Plain-text document sources
- - -
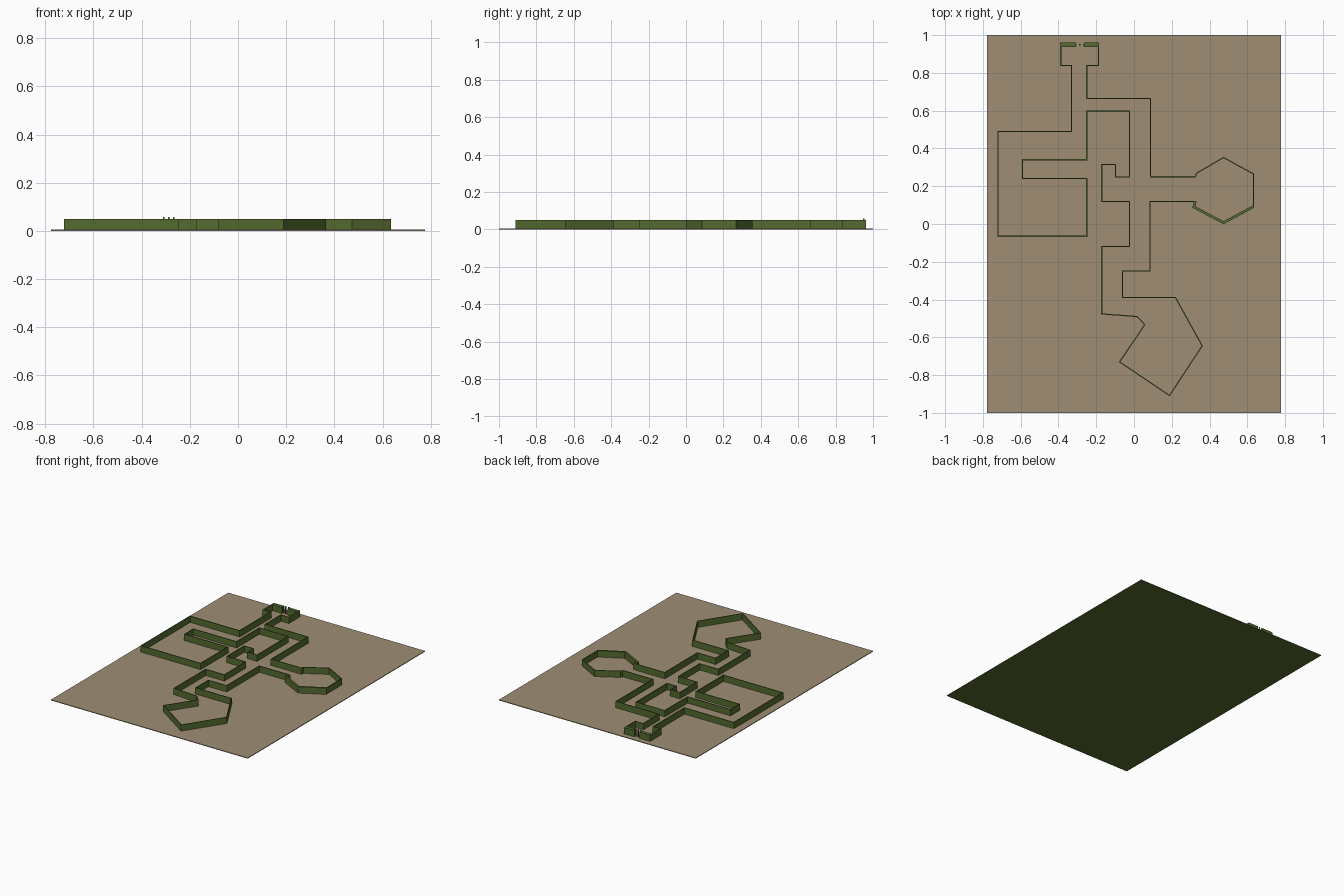
import bpy, bmesh
from mathutils import Vector

if "Cube" in bpy.data.objects:
    bpy.data.objects.remove(bpy.data.objects["Cube"])

H, FLOOR = 0.05, 0.005          # wall top and floor top


def material(name, rgb):
    m = bpy.data.materials.new(name)
    m.diffuse_color = (*rgb, 1)
    m.use_nodes = True
    m.node_tree.nodes["Principled BSDF"].inputs["Base Color"].default_value = m.diffuse_color
    return m


GREEN = material("hedge green", (0.091, 0.147, 0.0284))
TAN = material("earth tan", (0.342, 0.270, 0.175))


def finish(name, bm, *mats):
    bmesh.ops.recalc_face_normals(bm, faces=bm.faces)
    me = bpy.data.meshes.new(name)
    bm.to_mesh(me)
    bm.free()
    for m in mats:
        me.materials.append(m)
    ob = bpy.data.objects.new(name, me)
    bpy.context.collection.objects.link(ob)
    return ob


def box(name, x0, x1, y0, y1, z0, z1, *mats):
    bm = bmesh.new()
    bmesh.ops.create_cube(bm, size=1)
    for v in bm.verts:
        v.co = ((x0 + x1) / 2 + v.co.x * (x1 - x0),
                (y0 + y1) / 2 + v.co.y * (y1 - y0),
                (z0 + z1) / 2 + v.co.z * (z1 - z0))
    return finish(name, bm, *mats)


def wall(name, pts, thick):
    """Upright wall with mitred corners along an open path."""
    p = [Vector(q) for q in pts]
    dirs = [(b - a).normalized() for a, b in zip(p, p[1:])]
    bm = bmesh.new()
    rings = []
    for i, q in enumerate(p):
        a, b = dirs[max(i - 1, 0)], dirs[min(i, len(dirs) - 1)]
        na, nb = Vector((-a.y, a.x)), Vector((-b.y, b.x))
        off = (na + nb) / (1 + na.dot(nb)) * thick / 2
        l, r = q + off, q - off
        rings.append([bm.verts.new((c.x, c.y, z)) for c, z in
                      ((l, FLOOR), (r, FLOOR), (r, H), (l, H))])
    for s, t in zip(rings, rings[1:]):
        for k in range(4):
            bm.faces.new((s[k], s[(k + 1) % 4], t[(k + 1) % 4], t[k]))
    bm.faces.new(rings[0])
    bm.faces.new(rings[-1])
    return finish(name, bm, GREEN)


# Ground slab: earth on top, green beneath
ground = box("ground", -0.777, 0.777, -1, 1, 0, FLOOR, TAN, GREEN)
for f in ground.data.polygons:
    f.material_index = 1 if f.normal.z < -0.5 else 0

# Left run of the maze, from the gate to the pentagon room and up the right side
wall("maze_wall", [
    (-.388, .95), (-.388, .84), (-.33, .84), (-.33, .489), (-.72, .489),
    (-.72, -.065), (-.25, -.065), (-.25, .24), (-.59, .24), (-.59, .34),
    (-.25, .34), (-.25, .597), (-.024, .597), (-.024, .248), (-.098, .248),
    (-.098, .315), (-.171, .315), (-.171, .12), (-.024, .12), (-.024, -.12),
    (-.171, -.12), (-.171, -.476), (.017, -.49), (.057, -.533), (-.076, -.73),
    (.188, -.908), (.361, -.645), (.22, -.39), (-.06, -.39), (-.06, -.248),
    (.084, -.248), (.084, .12), (.325, .12)], 0.006)

# Hexagon room: thick lower sides, thin upper sides running back to the gate
wall("hexagon_lower_wall", [(.325, .12), (.317, .09), (.474, .007), (.632, .092)], 0.014)
wall("outer_wall", [
    (.632, .092), (.632, .265), (.474, .352), (.33, .268), (.325, .25),
    (.088, .25), (.088, .664), (-.25, .664), (-.25, .84), (-.188, .84),
    (-.188, .95)], 0.006)

# Gate: two thick wall stubs with slim posts in the opening
for side, x0, x1 in (("left", -.391, -.308), ("right", -.266, -.185)):
    box(side + "_gate_wall", x0, x1, .938, .962, FLOOR, H, GREEN)
for i, x in enumerate((-.308, -.287, -.266)):
    box(f"gate_post_{i + 1}", x - .003, x + .003, .946, .954, FLOOR, H + .007, GREEN)
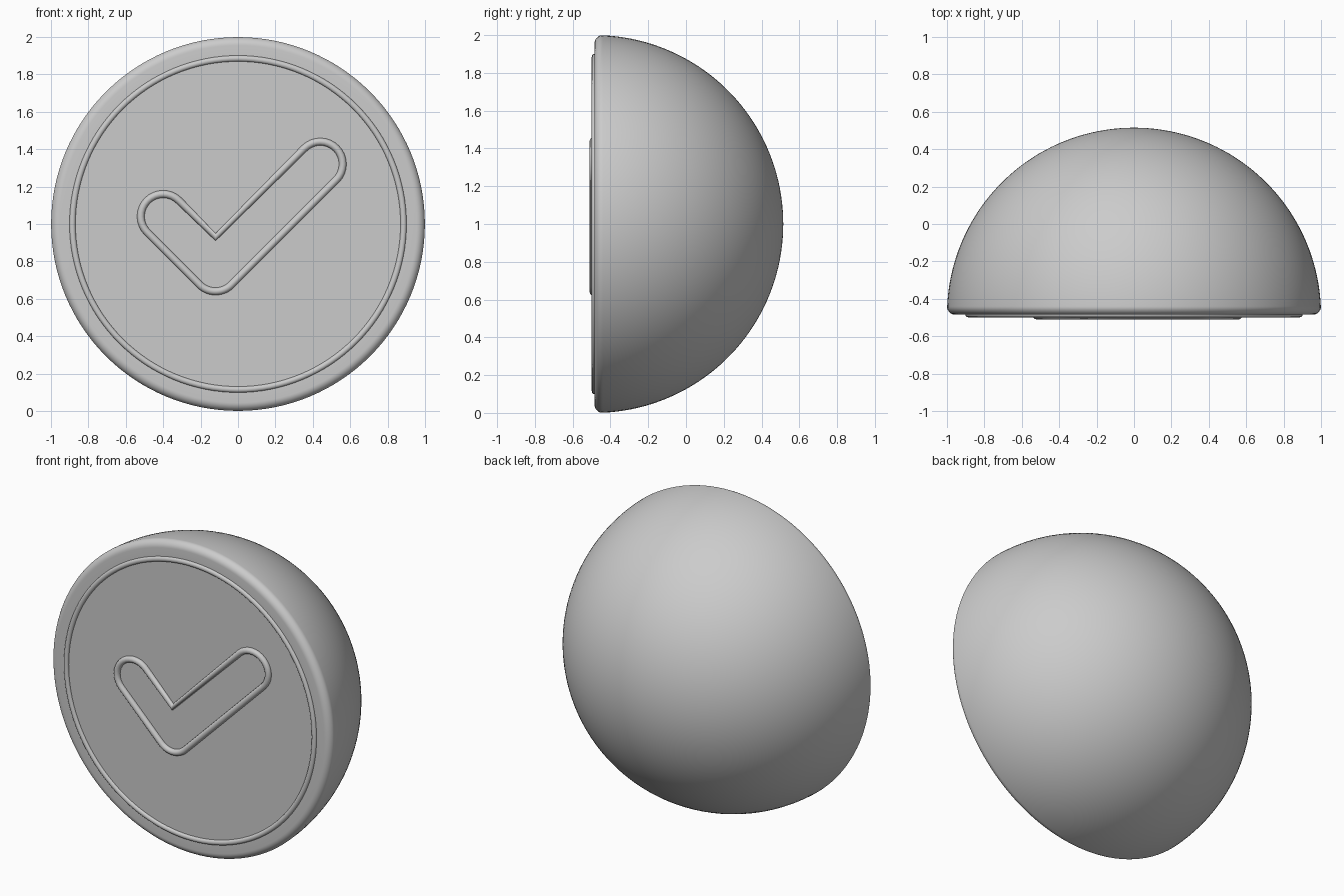
import bpy, bmesh
from math import sin, cos, pi, radians, sqrt

if "Cube" in bpy.data.objects:
    bpy.data.objects.remove(bpy.data.objects["Cube"])

FACE_Y = -0.485


def revolve(name, profile, steps=128, closed=False):
    """Spin (radius, y) points around the y axis through z = 1."""
    bm = bmesh.new()
    vs = [bm.verts.new((r, y, 1)) for r, y in profile]
    es = [bm.edges.new(p) for p in zip(vs, vs[1:])]
    if closed:
        es.append(bm.edges.new((vs[-1], vs[0])))
    bmesh.ops.spin(bm, geom=vs + es, cent=(0, 0, 1), axis=(0, 1, 0),
                   angle=2 * pi, steps=steps)
    bmesh.ops.remove_doubles(bm, verts=bm.verts, dist=1e-5)
    bmesh.ops.recalc_face_normals(bm, faces=bm.faces)
    me = bpy.data.meshes.new(name)
    bm.to_mesh(me)
    bm.free()
    ob = bpy.data.objects.new(name, me)
    bpy.context.collection.objects.link(ob)
    bpy.context.view_layer.objects.active = ob
    ob.select_set(True)
    bpy.ops.object.shade_smooth_by_angle(angle=radians(35))
    ob.select_set(False)
    return ob


# Domed body: hemisphere, rounded rim, flat front
dome = [(sin(a), FACE_Y + cos(a)) for a in
        (radians(87.4) * i / 40 for i in range(41))]
rim = [(0.955 + 0.045 * cos(a), -0.44 - 0.045 * sin(a)) for a in
       (pi / 2 * i / 8 for i in range(1, 9))]
revolve("dome_body", dome + rim + [(0.9, FACE_Y), (0.5, FACE_Y), (0, FACE_Y)])

# Thin raised ring around the face
ring = [(0.885 + 0.016 * cos(a), FACE_Y - 0.014 * sin(a)) for a in
        (2 * pi * i / 16 for i in range(16))]
revolve("face_ring", ring, closed=True)

# Raised check mark outline: three rounded ends and a sharp inner notch
R = 0.12


def arc(cx, cz, start, end, n=16):
    return [(cx + R * cos(radians(start + (end - start) * i / n)),
             cz + R * sin(radians(start + (end - start) * i / n)))
            for i in range(n + 1)]


path = (arc(-0.40, 1.04, 45, 225) + arc(-0.12, 0.76, 225, 315)
        + arc(0.44, 1.32, -45, 135) + [(-0.12, 0.76 + R * sqrt(2))])
cu = bpy.data.curves.new("check_outline", 'CURVE')
cu.dimensions = '3D'
cu.bevel_depth = 0.02
cu.bevel_resolution = 4
sp = cu.splines.new('POLY')
sp.points.add(len(path) - 1)
for p, (x, z) in zip(sp.points, path):
    p.co = (x, -0.49, z, 1)
sp.use_cyclic_u = True
sp.use_smooth = True
check = bpy.data.objects.new("check_outline", cu)
bpy.context.collection.objects.link(check)
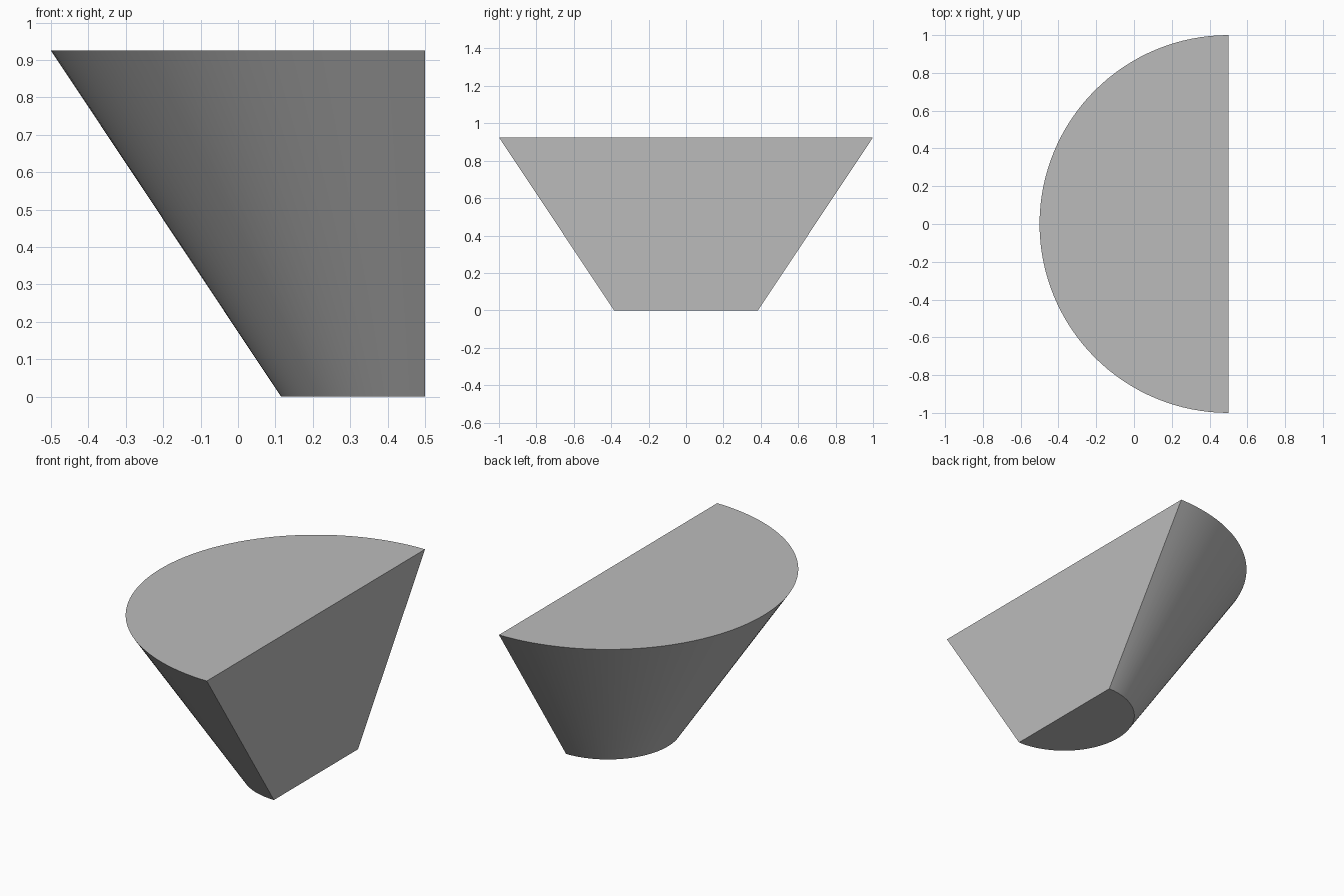
import bpy
import bmesh
from math import pi, sin, cos, radians

cube = bpy.data.objects.get("Cube")
if cube:
    bpy.data.objects.remove(cube, do_unlink=True)

HEIGHT = 0.925
TOP_RADIUS = 1.0
BASE_RADIUS = 0.385
FLAT_X = 0.5
SEGMENTS = 64

# Single plain grey
grey = bpy.data.materials.new("plain_grey")
grey.use_nodes = True
colour = (0.5, 0.5, 0.5, 1.0)
grey.diffuse_color = colour
grey.node_tree.nodes["Principled BSDF"].inputs["Base Color"].default_value = colour


def half_ring(bm, radius, z):
    """Half circle of vertices bulging towards -x from the flat side."""
    angles = [pi / 2 + pi * i / SEGMENTS for i in range(SEGMENTS + 1)]
    return [bm.verts.new((FLAT_X + radius * cos(a), radius * sin(a), z)) for a in angles]


# Solid half of a truncated cone, widening upwards
bm = bmesh.new()
base = half_ring(bm, BASE_RADIUS, 0)
top = half_ring(bm, TOP_RADIUS, HEIGHT)
bm.faces.new(base[::-1])
bm.faces.new(top)
for i in range(SEGMENTS):
    bm.faces.new((base[i], base[i + 1], top[i + 1], top[i]))
bm.faces.new((base[-1], base[0], top[0], top[-1]))
bmesh.ops.recalc_face_normals(bm, faces=bm.faces)

mesh = bpy.data.meshes.new("half_cone_body")
bm.to_mesh(mesh)
bm.free()
mesh.materials.append(grey)
body = bpy.data.objects.new("half_cone_body", mesh)
bpy.context.collection.objects.link(body)

# Smooth curved wall with crisp rims
bpy.ops.object.select_all(action="DESELECT")
body.select_set(True)
bpy.context.view_layer.objects.active = body
bpy.ops.object.shade_smooth_by_angle(angle=radians(30))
- - -
## TASK TO COMPLETE
Check each line of the records above for "verts", and copy those that have it.

## OUTPUT FOR THIS EXERCISE
    for v in bm.verts:
        rings.append([bm.verts.new((c.x, c.y, z)) for c, z in
    vs = [bm.verts.new((r, y, 1)) for r, y in profile]
    bmesh.ops.remove_doubles(bm, verts=bm.verts, dist=1e-5)
    return [bm.verts.new((FLAT_X + radius * cos(a), radius * sin(a), z)) for a in angles]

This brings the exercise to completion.